▶ [Recorded data]
Segment Open

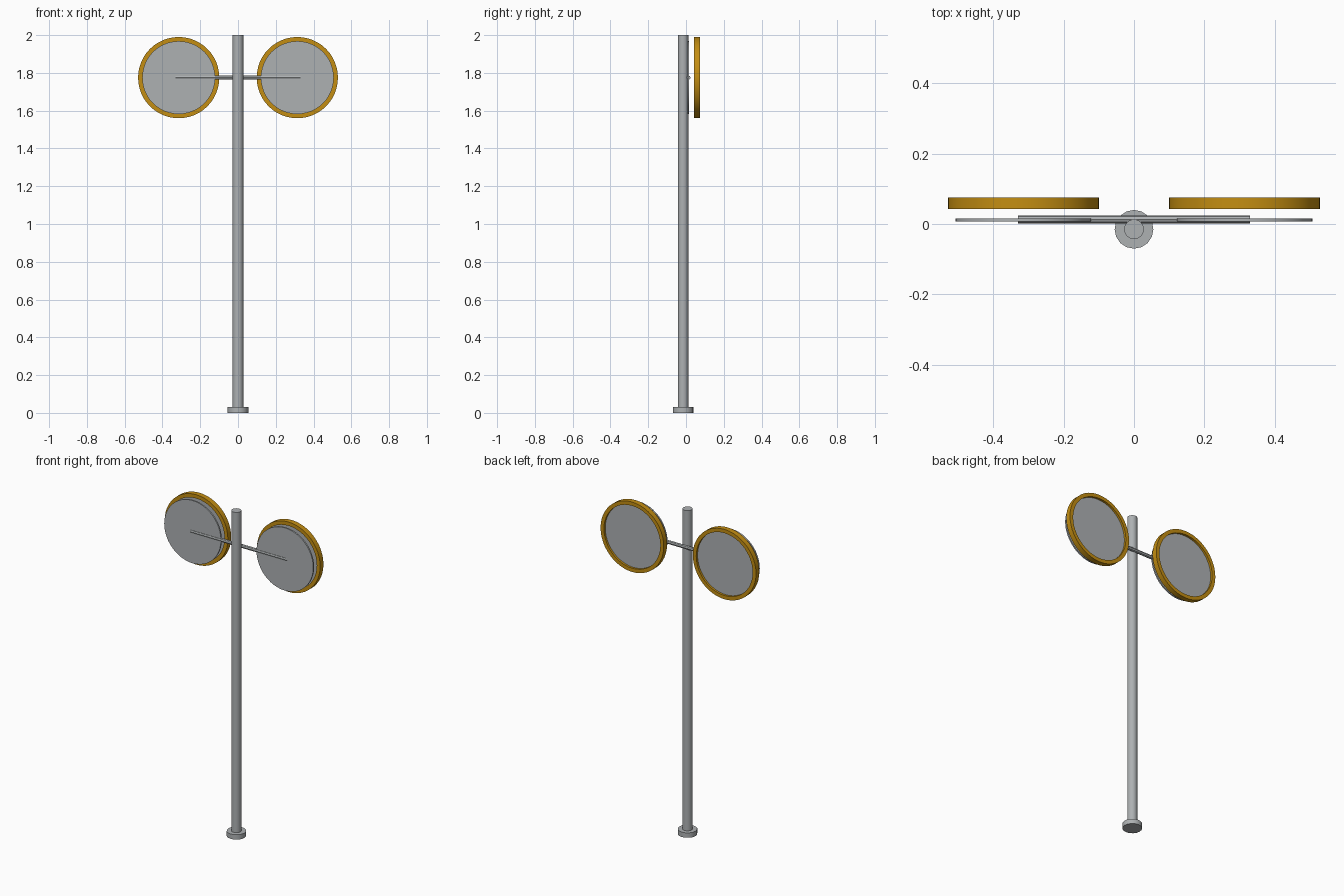
import bpy
import math
from mathutils import Matrix

cube = bpy.data.objects.get("Cube")
if cube:
    bpy.data.objects.remove(cube, do_unlink=True)


def make_material(name, color):
    mat = bpy.data.materials.new(name)
    mat.use_nodes = True
    mat.diffuse_color = color
    mat.node_tree.nodes["Principled BSDF"].inputs["Base Color"].default_value = color
    return mat


GREY = make_material("metal grey", (0.42, 0.44, 0.45, 1))
GOLD = make_material("amber", (0.55, 0.27, 0.006, 1))

POLE_Y = -0.015
HEAD_X, HEAD_Z = 0.314, 1.775


def finish(obj, name, mat):
    obj.name = name
    obj.data.materials.clear()
    obj.data.materials.append(mat)
    bpy.ops.object.select_all(action='DESELECT')
    obj.select_set(True)
    bpy.context.view_layer.objects.active = obj
    bpy.ops.object.shade_smooth_by_angle(angle=math.radians(35))
    return obj


def cylinder(name, radius, start, end, axis, center, sides, mat):
    """Cylinder along one axis from start to end; center gives the other two."""
    bpy.ops.mesh.primitive_cylinder_add(vertices=sides, radius=radius, depth=end - start)
    obj = bpy.context.object
    loc = list(center)
    loc["xyz".index(axis)] = (start + end) / 2
    turn = {"x": Matrix.Rotation(math.pi / 2, 4, 'Y'),
            "y": Matrix.Rotation(math.pi / 2, 4, 'X'),
            "z": Matrix.Identity(4)}[axis]
    obj.data.transform(turn)
    obj.location = loc
    return finish(obj, name, mat)


def ring(name, inner, outer, y0, y1, center, sides, mat):
    """Flat-sided ring around the y axis, swept from a rectangular section."""
    section = [(inner, y0), (outer, y0), (outer, y1), (inner, y1)]
    verts, faces = [], []
    for i in range(sides):
        a = math.tau * i / sides
        verts += [(r * math.cos(a), y, r * math.sin(a)) for r, y in section]
        for k in range(4):
            n, j = (k + 1) % 4, (i + 1) % sides
            faces.append((i * 4 + k, i * 4 + n, j * 4 + n, j * 4 + k))
    mesh = bpy.data.meshes.new(name)
    mesh.from_pydata(verts, [], faces)
    mesh.update()
    obj = bpy.data.objects.new(name, mesh)
    bpy.context.collection.objects.link(obj)
    obj.location = center
    return finish(obj, name, mat)


# Post and foot
cylinder("base", 0.055, 0, 0.03, "z", (0, POLE_Y, 0), 16, GREY)
cylinder("pole", 0.028, 0.03, 2, "z", (0, POLE_Y, 0), 24, GREY)

# Cross bar carrying both heads
cylinder("cross_bar", 0.011, -0.33, 0.33, "x", (0, 0.013, HEAD_Z), 8, GREY)

# Round heads: front plate, rim and recessed back plate
for side, x in (("left", HEAD_X), ("right", -HEAD_X)):
    center = (x, 0, HEAD_Z)
    cylinder(side + "_front_plate", 0.193, 0.007, 0.016, "y", center, 48, GREY)
    ring(side + "_rim", 0.192, 0.215, 0.043, 0.075, center, 48, GOLD)
    cylinder(side + "_back_plate", 0.193, 0.05, 0.062, "y", center, 48, GREY)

Segment Closed

▶ [About this task] Go to the line with "n, j = (k + 1) % 4, (i" in the entries above and repeat every line from there through the line with "# Cross bar carrying both heads", exactly and with no other text.

▶ [Result of this exercise]
            n, j = (k + 1) % 4, (i + 1) % sides
            faces.append((i * 4 + k, i * 4 + n, j * 4 + n, j * 4 + k))
    mesh = bpy.data.meshes.new(name)
    mesh.from_pydata(verts, [], faces)
    mesh.update()
    obj = bpy.data.objects.new(name, mesh)
    bpy.context.collection.objects.link(obj)
    obj.location = center
    return finish(obj, name, mat)


# Post and foot
cylinder("base", 0.055, 0, 0.03, "z", (0, POLE_Y, 0), 16, GREY)
cylinder("pole", 0.028, 0.03, 2, "z", (0, POLE_Y, 0), 24, GREY)

# Cross bar carrying both heads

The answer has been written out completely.